Wednesday, March 30, 2016

US mining baron to be sentenced

Donald L. Blankenship, former Massey Energy CEO, was found guilty of a misdemeanor conspiracy to violate mine safety laws in December. An explosion at Massey's Upper Big Branch (UBB) Mine in southern West Virginia killed 29 men in 2010. Prosecutors stated that he made a "cold-blooded decision to gamble with the lives of the men and women who worked for him."

Assistant U.S. Attorney Steve Ruby explained:
 “The United States knows of no other case in which a major company's CEO has been convicted of a crime against worker-protection laws. But compare this crime to others seen more regularly. Which is worse: a poor, uneducated young man who sells drugs because he sees no other opportunity, or a multimillionaire executive, at the pinnacle of his power, who decides to subject his workers to a daily game of Russian roulette? Which is worse: that young man carrying a gun during a single drug deal—a crime that will earn him a five-year mandatory minimum prison sentence—or a CEO jeopardizing the lives of hundreds, day after day? Which is worse: stealing money or trampling on laws that protect human life? In each case, to ask the question is to answer it. Under any fair assessment, only a sentence of many years in prison could truly reflect the seriousness of Defendant’s crime and provide just punishment, which the law requires the court to do… It shocks the conscience that in the 21st century, knowing all that has been learned from decades of grief in our nation's mines, the CEO of a major coal company would willfully conspire against the laws that protect his workers' lives. One struggles for words to describe the inhumanity required for a mogul like Defendant to send working men and women into needless, mortal jeopardy for no purpose other than to pile up more money.”

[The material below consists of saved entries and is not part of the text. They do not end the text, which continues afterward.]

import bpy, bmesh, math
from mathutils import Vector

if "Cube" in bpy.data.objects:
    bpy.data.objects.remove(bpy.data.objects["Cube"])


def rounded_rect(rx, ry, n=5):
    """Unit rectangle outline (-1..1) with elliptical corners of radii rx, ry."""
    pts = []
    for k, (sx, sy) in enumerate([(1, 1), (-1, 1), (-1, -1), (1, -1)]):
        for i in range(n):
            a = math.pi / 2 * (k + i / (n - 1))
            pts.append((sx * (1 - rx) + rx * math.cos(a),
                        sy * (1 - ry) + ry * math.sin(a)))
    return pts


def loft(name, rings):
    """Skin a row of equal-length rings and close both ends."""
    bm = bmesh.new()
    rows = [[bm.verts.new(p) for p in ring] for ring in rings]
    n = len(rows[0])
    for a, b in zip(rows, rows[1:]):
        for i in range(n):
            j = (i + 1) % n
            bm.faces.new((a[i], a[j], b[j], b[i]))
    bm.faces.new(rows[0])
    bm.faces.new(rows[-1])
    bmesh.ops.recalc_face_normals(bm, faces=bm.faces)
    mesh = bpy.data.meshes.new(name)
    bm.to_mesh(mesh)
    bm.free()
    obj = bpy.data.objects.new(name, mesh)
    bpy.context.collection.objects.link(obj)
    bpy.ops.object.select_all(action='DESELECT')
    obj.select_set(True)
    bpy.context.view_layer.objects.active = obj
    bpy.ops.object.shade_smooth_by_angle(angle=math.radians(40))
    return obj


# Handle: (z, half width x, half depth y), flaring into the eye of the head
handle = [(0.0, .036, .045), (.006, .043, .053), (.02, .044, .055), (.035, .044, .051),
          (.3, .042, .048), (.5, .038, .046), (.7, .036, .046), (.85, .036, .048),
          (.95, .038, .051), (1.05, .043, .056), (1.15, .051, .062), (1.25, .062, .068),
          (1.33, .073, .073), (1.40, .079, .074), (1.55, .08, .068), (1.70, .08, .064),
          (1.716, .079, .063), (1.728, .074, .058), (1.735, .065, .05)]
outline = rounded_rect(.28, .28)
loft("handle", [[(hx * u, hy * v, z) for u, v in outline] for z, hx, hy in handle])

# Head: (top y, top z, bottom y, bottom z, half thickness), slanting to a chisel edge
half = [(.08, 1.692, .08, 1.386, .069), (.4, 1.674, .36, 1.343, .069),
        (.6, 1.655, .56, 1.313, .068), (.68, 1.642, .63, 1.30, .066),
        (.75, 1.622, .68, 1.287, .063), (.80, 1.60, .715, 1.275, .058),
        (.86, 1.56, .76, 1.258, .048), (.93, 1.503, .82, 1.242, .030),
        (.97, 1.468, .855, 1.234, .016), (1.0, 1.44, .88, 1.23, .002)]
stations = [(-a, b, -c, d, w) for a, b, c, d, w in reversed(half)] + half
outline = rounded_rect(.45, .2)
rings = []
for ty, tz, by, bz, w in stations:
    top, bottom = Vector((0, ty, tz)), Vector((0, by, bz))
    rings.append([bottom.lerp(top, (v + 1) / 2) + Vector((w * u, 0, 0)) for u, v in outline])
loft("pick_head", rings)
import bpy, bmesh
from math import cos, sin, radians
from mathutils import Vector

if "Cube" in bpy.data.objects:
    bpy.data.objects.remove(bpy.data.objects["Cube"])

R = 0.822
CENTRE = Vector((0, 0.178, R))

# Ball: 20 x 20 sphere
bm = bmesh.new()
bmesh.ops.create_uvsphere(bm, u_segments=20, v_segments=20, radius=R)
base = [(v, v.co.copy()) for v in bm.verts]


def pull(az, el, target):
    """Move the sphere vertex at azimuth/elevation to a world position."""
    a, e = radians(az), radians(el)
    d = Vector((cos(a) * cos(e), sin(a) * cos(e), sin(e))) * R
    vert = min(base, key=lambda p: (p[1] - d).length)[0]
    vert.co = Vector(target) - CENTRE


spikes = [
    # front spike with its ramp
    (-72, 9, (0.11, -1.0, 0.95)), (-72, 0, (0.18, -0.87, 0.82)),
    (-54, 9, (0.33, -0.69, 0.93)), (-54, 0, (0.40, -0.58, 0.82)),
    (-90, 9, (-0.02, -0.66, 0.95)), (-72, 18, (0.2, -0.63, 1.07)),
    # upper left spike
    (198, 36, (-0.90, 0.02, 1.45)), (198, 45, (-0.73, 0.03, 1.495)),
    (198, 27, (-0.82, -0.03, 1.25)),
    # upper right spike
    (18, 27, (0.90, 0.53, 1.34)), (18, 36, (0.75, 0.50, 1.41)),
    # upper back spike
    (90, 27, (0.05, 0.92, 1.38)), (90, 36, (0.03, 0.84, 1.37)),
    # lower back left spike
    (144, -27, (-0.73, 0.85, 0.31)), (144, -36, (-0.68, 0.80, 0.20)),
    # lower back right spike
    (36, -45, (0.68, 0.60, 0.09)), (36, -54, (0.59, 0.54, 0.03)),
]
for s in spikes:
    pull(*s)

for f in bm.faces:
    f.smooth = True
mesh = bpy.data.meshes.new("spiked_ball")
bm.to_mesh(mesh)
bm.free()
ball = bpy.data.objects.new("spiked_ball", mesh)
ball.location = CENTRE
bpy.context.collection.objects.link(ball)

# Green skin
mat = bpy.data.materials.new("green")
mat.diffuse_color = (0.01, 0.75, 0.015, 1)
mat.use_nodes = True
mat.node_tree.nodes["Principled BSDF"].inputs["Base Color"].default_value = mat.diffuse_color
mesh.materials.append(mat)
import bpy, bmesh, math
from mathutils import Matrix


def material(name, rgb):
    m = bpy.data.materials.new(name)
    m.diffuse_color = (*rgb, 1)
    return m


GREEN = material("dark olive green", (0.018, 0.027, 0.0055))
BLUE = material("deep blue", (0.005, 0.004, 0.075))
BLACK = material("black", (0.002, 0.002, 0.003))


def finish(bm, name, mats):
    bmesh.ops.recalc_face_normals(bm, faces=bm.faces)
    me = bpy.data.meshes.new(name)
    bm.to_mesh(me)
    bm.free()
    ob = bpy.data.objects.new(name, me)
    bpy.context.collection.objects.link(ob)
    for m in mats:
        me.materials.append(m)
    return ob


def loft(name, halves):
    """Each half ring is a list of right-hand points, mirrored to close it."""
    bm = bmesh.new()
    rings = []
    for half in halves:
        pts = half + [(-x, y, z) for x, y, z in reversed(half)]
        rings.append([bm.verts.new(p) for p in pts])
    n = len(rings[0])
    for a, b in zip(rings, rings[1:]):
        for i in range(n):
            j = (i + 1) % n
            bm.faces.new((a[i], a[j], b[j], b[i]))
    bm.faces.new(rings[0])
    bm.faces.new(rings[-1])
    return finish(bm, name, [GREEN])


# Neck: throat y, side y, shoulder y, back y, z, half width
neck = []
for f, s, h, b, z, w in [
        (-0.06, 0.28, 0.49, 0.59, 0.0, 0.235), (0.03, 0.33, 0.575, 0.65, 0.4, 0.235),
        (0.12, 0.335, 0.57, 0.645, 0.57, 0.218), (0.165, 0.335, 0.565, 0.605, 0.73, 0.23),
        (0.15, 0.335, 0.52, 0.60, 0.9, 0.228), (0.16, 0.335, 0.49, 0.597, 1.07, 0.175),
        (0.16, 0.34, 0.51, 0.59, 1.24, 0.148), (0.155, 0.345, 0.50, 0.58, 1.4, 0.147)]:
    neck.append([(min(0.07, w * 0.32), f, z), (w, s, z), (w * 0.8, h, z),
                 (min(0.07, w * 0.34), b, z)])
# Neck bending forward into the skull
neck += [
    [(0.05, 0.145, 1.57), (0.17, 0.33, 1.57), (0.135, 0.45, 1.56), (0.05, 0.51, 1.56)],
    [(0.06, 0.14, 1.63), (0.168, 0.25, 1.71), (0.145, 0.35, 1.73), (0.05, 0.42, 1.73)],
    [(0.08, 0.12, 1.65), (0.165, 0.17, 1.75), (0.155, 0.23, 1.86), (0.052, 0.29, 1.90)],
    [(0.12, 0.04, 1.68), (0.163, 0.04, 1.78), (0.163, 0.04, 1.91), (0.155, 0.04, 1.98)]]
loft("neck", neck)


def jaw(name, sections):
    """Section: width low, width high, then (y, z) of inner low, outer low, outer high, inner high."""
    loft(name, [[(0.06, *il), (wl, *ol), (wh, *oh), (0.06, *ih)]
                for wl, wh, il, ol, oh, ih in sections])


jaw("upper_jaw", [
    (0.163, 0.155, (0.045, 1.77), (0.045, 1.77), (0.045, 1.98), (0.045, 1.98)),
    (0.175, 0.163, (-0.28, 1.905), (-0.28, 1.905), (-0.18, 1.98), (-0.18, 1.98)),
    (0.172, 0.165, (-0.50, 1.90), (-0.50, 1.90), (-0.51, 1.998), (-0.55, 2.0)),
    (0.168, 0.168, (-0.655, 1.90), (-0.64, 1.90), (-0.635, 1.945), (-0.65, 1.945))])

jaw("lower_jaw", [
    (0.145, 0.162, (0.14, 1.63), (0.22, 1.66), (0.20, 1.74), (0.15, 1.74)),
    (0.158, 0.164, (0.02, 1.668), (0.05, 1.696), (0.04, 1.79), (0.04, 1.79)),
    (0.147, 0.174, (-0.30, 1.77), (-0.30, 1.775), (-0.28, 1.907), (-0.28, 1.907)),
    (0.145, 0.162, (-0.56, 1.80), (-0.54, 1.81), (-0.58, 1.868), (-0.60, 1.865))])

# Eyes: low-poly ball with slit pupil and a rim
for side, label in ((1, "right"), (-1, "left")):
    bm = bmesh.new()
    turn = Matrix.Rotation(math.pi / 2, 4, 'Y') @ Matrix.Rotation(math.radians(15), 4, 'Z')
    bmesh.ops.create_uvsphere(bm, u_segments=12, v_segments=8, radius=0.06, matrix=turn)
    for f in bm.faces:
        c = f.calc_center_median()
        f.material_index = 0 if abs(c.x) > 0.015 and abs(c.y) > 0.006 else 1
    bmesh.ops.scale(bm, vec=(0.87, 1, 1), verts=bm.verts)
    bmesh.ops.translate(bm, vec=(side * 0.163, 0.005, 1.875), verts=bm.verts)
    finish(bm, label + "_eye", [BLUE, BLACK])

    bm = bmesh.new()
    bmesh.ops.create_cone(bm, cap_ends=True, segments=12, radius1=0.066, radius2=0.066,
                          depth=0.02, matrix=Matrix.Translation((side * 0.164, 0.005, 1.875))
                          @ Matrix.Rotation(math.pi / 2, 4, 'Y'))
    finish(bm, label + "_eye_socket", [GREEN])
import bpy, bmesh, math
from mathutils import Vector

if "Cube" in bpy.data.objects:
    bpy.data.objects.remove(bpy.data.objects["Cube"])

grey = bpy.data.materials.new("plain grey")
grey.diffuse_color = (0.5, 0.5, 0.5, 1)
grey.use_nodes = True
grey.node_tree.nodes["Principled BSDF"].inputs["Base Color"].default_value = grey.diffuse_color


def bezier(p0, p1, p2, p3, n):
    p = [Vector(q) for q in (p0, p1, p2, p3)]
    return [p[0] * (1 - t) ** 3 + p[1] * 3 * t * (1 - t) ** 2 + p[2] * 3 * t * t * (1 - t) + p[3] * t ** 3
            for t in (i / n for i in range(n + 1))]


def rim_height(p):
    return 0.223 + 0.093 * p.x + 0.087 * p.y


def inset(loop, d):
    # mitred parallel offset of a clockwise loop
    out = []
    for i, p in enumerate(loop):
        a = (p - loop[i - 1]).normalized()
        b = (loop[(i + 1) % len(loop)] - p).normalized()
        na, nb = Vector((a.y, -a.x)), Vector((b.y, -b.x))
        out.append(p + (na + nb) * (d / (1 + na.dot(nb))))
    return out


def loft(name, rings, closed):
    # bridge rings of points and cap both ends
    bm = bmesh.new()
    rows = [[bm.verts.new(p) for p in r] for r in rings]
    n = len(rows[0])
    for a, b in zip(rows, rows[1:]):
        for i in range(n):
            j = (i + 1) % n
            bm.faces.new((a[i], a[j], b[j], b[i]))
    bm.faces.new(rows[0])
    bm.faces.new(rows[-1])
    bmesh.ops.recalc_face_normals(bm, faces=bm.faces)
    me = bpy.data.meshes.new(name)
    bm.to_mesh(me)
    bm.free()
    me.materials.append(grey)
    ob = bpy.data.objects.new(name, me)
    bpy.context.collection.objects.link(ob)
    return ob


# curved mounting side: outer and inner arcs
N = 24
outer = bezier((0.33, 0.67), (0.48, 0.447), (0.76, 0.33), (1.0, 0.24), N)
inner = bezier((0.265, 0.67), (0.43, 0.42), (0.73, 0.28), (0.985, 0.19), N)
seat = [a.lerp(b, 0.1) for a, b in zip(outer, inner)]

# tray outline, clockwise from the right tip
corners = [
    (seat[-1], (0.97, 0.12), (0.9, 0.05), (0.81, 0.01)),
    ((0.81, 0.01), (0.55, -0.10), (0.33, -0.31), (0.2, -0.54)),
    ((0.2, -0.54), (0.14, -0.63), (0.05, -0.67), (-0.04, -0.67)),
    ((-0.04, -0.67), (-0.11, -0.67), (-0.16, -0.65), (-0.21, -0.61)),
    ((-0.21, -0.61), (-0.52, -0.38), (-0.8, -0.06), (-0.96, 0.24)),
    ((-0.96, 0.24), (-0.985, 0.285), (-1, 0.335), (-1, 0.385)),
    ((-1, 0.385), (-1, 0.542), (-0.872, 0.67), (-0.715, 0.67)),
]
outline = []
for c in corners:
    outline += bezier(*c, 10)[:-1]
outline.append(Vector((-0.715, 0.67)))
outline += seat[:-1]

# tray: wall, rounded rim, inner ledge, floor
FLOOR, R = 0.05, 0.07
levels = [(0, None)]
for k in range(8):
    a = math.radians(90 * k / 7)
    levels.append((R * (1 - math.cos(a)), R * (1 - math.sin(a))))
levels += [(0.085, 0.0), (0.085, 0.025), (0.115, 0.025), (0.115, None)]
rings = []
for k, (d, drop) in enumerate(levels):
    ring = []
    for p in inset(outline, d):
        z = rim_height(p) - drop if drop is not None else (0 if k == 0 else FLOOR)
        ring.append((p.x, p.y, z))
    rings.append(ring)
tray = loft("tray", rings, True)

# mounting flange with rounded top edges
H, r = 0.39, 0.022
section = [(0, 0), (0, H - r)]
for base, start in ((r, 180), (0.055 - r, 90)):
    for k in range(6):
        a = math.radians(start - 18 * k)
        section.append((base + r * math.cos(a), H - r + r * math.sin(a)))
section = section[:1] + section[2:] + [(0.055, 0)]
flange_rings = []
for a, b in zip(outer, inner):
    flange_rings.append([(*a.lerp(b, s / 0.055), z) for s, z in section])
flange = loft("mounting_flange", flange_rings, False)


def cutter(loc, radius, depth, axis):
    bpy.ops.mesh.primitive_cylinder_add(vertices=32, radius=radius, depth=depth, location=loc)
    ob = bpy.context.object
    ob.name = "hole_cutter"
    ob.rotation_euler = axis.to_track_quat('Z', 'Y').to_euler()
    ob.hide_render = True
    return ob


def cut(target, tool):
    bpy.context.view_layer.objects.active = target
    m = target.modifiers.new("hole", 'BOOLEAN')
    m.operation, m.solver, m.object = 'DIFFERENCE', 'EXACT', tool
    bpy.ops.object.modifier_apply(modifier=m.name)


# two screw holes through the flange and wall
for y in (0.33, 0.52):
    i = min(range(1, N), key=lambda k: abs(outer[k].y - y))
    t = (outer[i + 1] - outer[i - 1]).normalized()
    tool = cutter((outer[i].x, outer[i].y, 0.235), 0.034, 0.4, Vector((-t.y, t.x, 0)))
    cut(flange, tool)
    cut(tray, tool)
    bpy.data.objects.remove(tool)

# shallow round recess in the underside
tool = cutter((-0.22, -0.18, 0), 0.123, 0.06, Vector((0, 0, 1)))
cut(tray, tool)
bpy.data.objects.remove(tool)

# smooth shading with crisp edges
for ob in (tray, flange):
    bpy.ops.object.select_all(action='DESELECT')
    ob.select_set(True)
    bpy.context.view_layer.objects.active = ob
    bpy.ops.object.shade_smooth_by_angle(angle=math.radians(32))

Federal law says that willfully violating mine safety and health standards is worth, at most, a year in prison.

Robert Weissman, president of the watchdog group Public Citizen, agreed in a statement issued Tuesday:
“For decades, coal company executives have ruthlessly endangered the lives of coal miners, disregarding the law and sure they could escape, at worst, with slap-on-the-wrist penalties. It’s long past time for that era to be put to rest; doing so requires putting coal company executives in jail for their crimes. That is why it is so important that the notorious Don Blankenship be given the maximum jail time for his conspiracy conviction”

What SOYMB said at the time

1 comment:

ajohnstone said...

Don Blankenship, Massey Energy’s former CEO, has been sentenced to a year in prison and a year’s probation, with a federal judge saying his participation in a “dangerous conspiracy” had led to the deadliest US coal mine explosion in 40 years
It also included a $250,000 fine which pales into insignificance compared with $12 million he received upon retirement.

“By putting profits of the company ahead of the safety of your miners, you, Mr. Blankenship, created a culture of non-compliance at Upper Big Branch,” Judge Berger said. During the investigation, the Mine Safety and Health Administration found that a company culture favoring production over safety had contributed to the dangerous conditions that led to the coal dust explosion. Investigators found more than 1,100 flagrant safety violations at the mine, including improper ventilation of methane and poor escape routes. During the year preceding the explosion, Federal regulators had to order the closure of portions of the mine 60 times. The FBI even launched an investigation to find out whether the federal officials responsible for ensuring compliance with mining industry regulations had been bribed by Massey Energy.